United Airlines parent
is seeking to cancel its employee pension plans as part of a new cost-cutting package totaling $2 billion a year.
The savings, which would come on top of $5 billion in annual savings United expects to have in place by next year, are designed to help the carrier emerge from Chapter 11 bankruptcy protection. If successful, United's plan would send tremors through the ranks of other network carriers who might be forced to seek additional labor concessions to compete with a leaner, meaner United.
In a message to employees last night, Glenn Tilton, United's chief executive, told employees that one-third of the $2 billion in savings would come from terminating and replacing the company's defined benefits pension plans. Another third would come from non-labor cost reductions, and a final third would be from other labor concessions. As part of the efforts, Tilton said he and seven executives who report directly to him would together take pay cuts of 15% beginning Jan. 1.
"Within this industry, with all the many challenges that every company faces, we have a better opportunity for success than many, many others," Tilton said in the message. "To take that opportunity, to be successful and to have a future, we together have to meet these challenges today, as difficult as they may be. I know how hard this is for everyone."
A United spokeswoman said the airline would seek to achieve the savings through consensual agreements with its unions. Should negotiations fail, however, the airline is preparing to file a motion in the United States Bankruptcy Court for the Northern District of Illinois to schedule hearings where United could request the judge to cancel its labor contracts under Section 1113 of the federal bankruptcy code.
The airline's pilots union has begun reviewing United's proposals. The Master Executive Council of United's unit of the Air Line Pilots Association has scheduled a meeting from Nov. 15 through Nov. 17 to develop a response, said Steve Derebey, MEC chairman, in a recorded message to union members Thursday.
In the message, Derebey called the proposal "dramatic," but said union leaders would not send out further responses until after the meeting.
UAL shares rose 4 cents to $1.05 Friday.
If United succeeds at terminating its pension plans and can achieve further reductions in labor costs in bankruptcy court, it could emerge a lean network carrier without the financial burdens of its network rivals.

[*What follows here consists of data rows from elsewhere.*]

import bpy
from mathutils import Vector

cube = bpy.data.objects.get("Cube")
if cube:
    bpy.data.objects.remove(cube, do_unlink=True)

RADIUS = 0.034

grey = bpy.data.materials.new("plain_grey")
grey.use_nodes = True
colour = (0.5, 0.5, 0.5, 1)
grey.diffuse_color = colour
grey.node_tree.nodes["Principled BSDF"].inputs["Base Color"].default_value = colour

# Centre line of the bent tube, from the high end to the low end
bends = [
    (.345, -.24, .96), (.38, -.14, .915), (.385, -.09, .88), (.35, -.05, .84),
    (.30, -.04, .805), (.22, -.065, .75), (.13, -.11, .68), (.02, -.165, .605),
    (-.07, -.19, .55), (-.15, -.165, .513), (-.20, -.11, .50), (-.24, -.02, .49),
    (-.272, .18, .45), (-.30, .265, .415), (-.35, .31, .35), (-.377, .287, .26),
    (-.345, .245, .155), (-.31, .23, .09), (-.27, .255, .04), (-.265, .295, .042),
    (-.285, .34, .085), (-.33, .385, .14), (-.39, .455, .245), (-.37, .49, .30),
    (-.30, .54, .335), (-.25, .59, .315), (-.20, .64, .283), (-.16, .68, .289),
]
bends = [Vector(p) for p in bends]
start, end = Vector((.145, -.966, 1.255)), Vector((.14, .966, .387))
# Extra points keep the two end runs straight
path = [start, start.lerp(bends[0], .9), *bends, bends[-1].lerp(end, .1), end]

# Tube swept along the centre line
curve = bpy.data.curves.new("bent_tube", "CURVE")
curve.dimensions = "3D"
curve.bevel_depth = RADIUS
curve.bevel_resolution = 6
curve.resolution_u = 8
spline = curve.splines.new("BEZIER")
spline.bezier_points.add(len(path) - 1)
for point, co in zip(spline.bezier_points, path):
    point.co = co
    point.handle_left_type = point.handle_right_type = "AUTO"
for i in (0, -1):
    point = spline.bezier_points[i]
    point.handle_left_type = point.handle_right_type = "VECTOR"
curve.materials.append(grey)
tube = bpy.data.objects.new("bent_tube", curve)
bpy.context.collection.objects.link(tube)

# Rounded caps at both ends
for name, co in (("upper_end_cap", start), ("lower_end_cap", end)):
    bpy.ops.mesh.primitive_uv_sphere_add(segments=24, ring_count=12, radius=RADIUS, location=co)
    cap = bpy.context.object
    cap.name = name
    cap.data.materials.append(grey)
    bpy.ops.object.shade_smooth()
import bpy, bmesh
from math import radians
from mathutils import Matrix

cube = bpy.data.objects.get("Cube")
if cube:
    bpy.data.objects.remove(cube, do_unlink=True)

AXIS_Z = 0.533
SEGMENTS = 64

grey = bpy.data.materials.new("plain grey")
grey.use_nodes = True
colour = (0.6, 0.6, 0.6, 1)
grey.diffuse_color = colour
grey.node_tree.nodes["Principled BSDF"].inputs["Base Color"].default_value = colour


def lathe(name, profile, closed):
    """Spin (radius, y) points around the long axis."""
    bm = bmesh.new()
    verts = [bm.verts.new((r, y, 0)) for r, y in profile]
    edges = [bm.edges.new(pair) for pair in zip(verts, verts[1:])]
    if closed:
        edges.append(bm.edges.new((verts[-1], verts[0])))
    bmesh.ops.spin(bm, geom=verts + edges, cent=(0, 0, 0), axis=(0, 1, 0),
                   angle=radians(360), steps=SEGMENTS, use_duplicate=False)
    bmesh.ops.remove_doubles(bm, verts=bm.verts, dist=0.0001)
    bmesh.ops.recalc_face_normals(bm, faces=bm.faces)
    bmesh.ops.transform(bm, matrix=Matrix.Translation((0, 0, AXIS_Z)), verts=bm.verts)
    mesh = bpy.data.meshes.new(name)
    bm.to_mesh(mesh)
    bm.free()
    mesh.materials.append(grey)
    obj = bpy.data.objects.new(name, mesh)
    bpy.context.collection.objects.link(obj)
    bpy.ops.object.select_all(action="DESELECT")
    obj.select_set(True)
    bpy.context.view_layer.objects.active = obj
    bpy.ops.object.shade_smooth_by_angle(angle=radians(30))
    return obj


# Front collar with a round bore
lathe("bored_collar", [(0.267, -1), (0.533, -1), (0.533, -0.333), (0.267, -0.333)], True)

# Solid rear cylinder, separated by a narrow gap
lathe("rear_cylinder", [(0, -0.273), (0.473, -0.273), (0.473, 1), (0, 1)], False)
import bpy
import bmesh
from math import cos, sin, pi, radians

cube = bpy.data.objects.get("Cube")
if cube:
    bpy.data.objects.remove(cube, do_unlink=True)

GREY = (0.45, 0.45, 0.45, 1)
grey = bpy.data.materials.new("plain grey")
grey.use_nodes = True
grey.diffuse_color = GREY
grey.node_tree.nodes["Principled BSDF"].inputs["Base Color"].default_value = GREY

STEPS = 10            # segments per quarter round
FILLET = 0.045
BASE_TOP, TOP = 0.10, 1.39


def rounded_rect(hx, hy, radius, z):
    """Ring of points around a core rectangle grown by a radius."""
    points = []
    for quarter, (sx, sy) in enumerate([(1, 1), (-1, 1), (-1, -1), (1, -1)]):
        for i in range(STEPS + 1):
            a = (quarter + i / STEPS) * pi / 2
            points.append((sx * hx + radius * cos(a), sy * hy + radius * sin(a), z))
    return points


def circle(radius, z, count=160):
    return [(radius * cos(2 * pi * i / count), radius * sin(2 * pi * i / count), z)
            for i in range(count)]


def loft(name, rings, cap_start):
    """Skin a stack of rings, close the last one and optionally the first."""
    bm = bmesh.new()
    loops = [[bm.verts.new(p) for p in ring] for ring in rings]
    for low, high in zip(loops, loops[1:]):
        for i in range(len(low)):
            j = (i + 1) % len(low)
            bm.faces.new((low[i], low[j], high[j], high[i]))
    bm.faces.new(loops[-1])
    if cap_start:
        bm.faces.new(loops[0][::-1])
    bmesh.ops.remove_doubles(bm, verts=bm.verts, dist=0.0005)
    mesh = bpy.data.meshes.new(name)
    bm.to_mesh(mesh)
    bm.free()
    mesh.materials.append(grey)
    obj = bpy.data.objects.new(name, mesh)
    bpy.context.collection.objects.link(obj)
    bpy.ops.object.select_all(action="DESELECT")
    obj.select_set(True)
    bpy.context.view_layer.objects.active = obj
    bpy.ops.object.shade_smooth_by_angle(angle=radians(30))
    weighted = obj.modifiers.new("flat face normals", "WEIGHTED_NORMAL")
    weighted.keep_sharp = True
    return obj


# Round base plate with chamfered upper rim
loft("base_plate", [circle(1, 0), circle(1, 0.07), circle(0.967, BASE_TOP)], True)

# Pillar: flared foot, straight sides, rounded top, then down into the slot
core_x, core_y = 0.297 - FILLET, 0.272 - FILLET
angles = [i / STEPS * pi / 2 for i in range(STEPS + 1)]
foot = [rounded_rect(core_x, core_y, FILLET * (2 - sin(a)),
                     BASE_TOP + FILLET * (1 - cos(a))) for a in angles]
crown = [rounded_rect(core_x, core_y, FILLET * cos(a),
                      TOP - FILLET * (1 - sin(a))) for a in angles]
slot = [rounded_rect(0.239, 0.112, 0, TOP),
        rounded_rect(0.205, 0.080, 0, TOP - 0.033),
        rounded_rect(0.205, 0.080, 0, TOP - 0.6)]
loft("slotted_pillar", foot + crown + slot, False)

"That holds the key for what happens to the rest of the network industry," said William Swelbar, president and managing partner of Eclat Consulting in Reston, Va. If United can get significant savings, that would put "tremendous pressure" on
Delta Air Lines
, American, a unit of
, and even
to cut costs further to remain competitive, Swelbar said.